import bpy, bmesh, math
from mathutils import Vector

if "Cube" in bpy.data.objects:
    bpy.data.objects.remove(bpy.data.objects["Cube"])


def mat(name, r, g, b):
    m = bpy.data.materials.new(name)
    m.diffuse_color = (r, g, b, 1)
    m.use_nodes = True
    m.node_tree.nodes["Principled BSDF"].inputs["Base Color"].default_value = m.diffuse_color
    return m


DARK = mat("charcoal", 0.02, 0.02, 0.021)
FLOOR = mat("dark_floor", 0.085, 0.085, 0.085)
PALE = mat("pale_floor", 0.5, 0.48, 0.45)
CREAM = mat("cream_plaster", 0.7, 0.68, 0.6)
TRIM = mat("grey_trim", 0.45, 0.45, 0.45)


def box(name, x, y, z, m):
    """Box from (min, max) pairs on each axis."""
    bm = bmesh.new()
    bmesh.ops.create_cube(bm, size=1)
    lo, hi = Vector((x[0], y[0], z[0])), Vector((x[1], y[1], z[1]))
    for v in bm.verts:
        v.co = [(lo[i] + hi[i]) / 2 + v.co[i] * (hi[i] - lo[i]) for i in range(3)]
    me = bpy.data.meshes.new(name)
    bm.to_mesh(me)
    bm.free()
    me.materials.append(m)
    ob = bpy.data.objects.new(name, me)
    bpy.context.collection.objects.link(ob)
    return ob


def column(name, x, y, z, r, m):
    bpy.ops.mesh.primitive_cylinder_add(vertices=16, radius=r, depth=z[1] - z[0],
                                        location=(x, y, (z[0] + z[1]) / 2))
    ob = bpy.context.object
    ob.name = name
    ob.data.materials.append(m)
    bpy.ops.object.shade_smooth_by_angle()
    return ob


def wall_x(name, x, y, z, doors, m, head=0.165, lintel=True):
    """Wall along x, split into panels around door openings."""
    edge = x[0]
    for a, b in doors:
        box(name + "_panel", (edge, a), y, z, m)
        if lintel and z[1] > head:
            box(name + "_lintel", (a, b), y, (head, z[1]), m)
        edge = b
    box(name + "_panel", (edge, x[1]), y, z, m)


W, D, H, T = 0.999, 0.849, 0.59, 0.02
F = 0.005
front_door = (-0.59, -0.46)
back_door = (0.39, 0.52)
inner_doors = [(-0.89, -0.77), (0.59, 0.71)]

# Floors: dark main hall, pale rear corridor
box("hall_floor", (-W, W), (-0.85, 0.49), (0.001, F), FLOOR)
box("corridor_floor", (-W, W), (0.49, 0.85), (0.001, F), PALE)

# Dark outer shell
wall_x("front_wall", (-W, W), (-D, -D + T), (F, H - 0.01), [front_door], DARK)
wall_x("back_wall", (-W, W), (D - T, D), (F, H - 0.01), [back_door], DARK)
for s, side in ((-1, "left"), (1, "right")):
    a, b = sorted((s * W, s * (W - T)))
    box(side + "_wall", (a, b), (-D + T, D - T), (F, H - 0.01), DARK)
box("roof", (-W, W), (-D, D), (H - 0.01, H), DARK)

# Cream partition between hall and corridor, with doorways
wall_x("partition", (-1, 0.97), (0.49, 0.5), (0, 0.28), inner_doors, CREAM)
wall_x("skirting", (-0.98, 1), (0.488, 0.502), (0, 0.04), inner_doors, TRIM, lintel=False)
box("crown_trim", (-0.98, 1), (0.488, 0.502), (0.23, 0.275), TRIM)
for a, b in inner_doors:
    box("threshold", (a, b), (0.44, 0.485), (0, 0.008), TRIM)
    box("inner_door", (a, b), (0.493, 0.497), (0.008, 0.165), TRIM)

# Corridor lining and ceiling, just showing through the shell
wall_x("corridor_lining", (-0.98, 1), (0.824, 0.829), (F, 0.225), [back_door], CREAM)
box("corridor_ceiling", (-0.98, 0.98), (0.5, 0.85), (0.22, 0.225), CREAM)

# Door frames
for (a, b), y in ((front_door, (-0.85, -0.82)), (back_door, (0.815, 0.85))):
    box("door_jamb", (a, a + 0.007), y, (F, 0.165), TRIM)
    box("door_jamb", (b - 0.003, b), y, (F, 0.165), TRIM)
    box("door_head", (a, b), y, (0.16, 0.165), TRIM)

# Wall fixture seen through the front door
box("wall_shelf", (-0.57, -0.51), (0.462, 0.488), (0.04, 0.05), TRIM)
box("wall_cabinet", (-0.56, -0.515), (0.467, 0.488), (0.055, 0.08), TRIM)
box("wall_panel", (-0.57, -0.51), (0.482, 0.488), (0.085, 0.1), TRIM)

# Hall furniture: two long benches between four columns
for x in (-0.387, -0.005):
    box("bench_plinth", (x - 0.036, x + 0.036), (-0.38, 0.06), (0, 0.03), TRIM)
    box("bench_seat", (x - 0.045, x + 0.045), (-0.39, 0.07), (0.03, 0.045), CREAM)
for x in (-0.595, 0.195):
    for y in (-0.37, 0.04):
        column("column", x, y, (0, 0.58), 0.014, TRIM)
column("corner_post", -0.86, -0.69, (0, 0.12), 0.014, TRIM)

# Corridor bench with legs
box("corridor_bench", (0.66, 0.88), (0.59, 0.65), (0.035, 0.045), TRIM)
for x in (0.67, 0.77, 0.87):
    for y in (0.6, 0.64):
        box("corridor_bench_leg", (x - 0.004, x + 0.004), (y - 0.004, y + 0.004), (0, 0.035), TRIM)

□ □ □

WHAT THE TASK ASKS:
Exact repetition of every entry in the data is required.

ANSWER FOR THIS EXERCISE:
import bpy, bmesh, math
from mathutils import Vector

if "Cube" in bpy.data.objects:
    bpy.data.objects.remove(bpy.data.objects["Cube"])


def mat(name, r, g, b):
    m = bpy.data.materials.new(name)
    m.diffuse_color = (r, g, b, 1)
    m.use_nodes = True
    m.node_tree.nodes["Principled BSDF"].inputs["Base Color"].default_value = m.diffuse_color
    return m


DARK = mat("charcoal", 0.02, 0.02, 0.021)
FLOOR = mat("dark_floor", 0.085, 0.085, 0.085)
PALE = mat("pale_floor", 0.5, 0.48, 0.45)
CREAM = mat("cream_plaster", 0.7, 0.68, 0.6)
TRIM = mat("grey_trim", 0.45, 0.45, 0.45)


def box(name, x, y, z, m):
    """Box from (min, max) pairs on each axis."""
    bm = bmesh.new()
    bmesh.ops.create_cube(bm, size=1)
    lo, hi = Vector((x[0], y[0], z[0])), Vector((x[1], y[1], z[1]))
    for v in bm.verts:
        v.co = [(lo[i] + hi[i]) / 2 + v.co[i] * (hi[i] - lo[i]) for i in range(3)]
    me = bpy.data.meshes.new(name)
    bm.to_mesh(me)
    bm.free()
    me.materials.append(m)
    ob = bpy.data.objects.new(name, me)
    bpy.context.collection.objects.link(ob)
    return ob


def column(name, x, y, z, r, m):
    bpy.ops.mesh.primitive_cylinder_add(vertices=16, radius=r, depth=z[1] - z[0],
                                        location=(x, y, (z[0] + z[1]) / 2))
    ob = bpy.context.object
    ob.name = name
    ob.data.materials.append(m)
    bpy.ops.object.shade_smooth_by_angle()
    return ob


def wall_x(name, x, y, z, doors, m, head=0.165, lintel=True):
    """Wall along x, split into panels around door openings."""
    edge = x[0]
    for a, b in doors:
        box(name + "_panel", (edge, a), y, z, m)
        if lintel and z[1] > head:
            box(name + "_lintel", (a, b), y, (head, z[1]), m)
        edge = b
    box(name + "_panel", (edge, x[1]), y, z, m)


W, D, H, T = 0.999, 0.849, 0.59, 0.02
F = 0.005
front_door = (-0.59, -0.46)
back_door = (0.39, 0.52)
inner_doors = [(-0.89, -0.77), (0.59, 0.71)]

# Floors: dark main hall, pale rear corridor
box("hall_floor", (-W, W), (-0.85, 0.49), (0.001, F), FLOOR)
box("corridor_floor", (-W, W), (0.49, 0.85), (0.001, F), PALE)

# Dark outer shell
wall_x("front_wall", (-W, W), (-D, -D + T), (F, H - 0.01), [front_door], DARK)
wall_x("back_wall", (-W, W), (D - T, D), (F, H - 0.01), [back_door], DARK)
for s, side in ((-1, "left"), (1, "right")):
    a, b = sorted((s * W, s * (W - T)))
    box(side + "_wall", (a, b), (-D + T, D - T), (F, H - 0.01), DARK)
box("roof", (-W, W), (-D, D), (H - 0.01, H), DARK)

# Cream partition between hall and corridor, with doorways
wall_x("partition", (-1, 0.97), (0.49, 0.5), (0, 0.28), inner_doors, CREAM)
wall_x("skirting", (-0.98, 1), (0.488, 0.502), (0, 0.04), inner_doors, TRIM, lintel=False)
box("crown_trim", (-0.98, 1), (0.488, 0.502), (0.23, 0.275), TRIM)
for a, b in inner_doors:
    box("threshold", (a, b), (0.44, 0.485), (0, 0.008), TRIM)
    box("inner_door", (a, b), (0.493, 0.497), (0.008, 0.165), TRIM)

# Corridor lining and ceiling, just showing through the shell
wall_x("corridor_lining", (-0.98, 1), (0.824, 0.829), (F, 0.225), [back_door], CREAM)
box("corridor_ceiling", (-0.98, 0.98), (0.5, 0.85), (0.22, 0.225), CREAM)

# Door frames
for (a, b), y in ((front_door, (-0.85, -0.82)), (back_door, (0.815, 0.85))):
    box("door_jamb", (a, a + 0.007), y, (F, 0.165), TRIM)
    box("door_jamb", (b - 0.003, b), y, (F, 0.165), TRIM)
    box("door_head", (a, b), y, (0.16, 0.165), TRIM)

# Wall fixture seen through the front door
box("wall_shelf", (-0.57, -0.51), (0.462, 0.488), (0.04, 0.05), TRIM)
box("wall_cabinet", (-0.56, -0.515), (0.467, 0.488), (0.055, 0.08), TRIM)
box("wall_panel", (-0.57, -0.51), (0.482, 0.488), (0.085, 0.1), TRIM)

# Hall furniture: two long benches between four columns
for x in (-0.387, -0.005):
    box("bench_plinth", (x - 0.036, x + 0.036), (-0.38, 0.06), (0, 0.03), TRIM)
    box("bench_seat", (x - 0.045, x + 0.045), (-0.39, 0.07), (0.03, 0.045), CREAM)
for x in (-0.595, 0.195):
    for y in (-0.37, 0.04):
        column("column", x, y, (0, 0.58), 0.014, TRIM)
column("corner_post", -0.86, -0.69, (0, 0.12), 0.014, TRIM)

# Corridor bench with legs
box("corridor_bench", (0.66, 0.88), (0.59, 0.65), (0.035, 0.045), TRIM)
for x in (0.67, 0.77, 0.87):
    for y in (0.6, 0.64):
        box("corridor_bench_leg", (x - 0.004, x + 0.004), (y - 0.004, y + 0.004), (0, 0.035), TRIM)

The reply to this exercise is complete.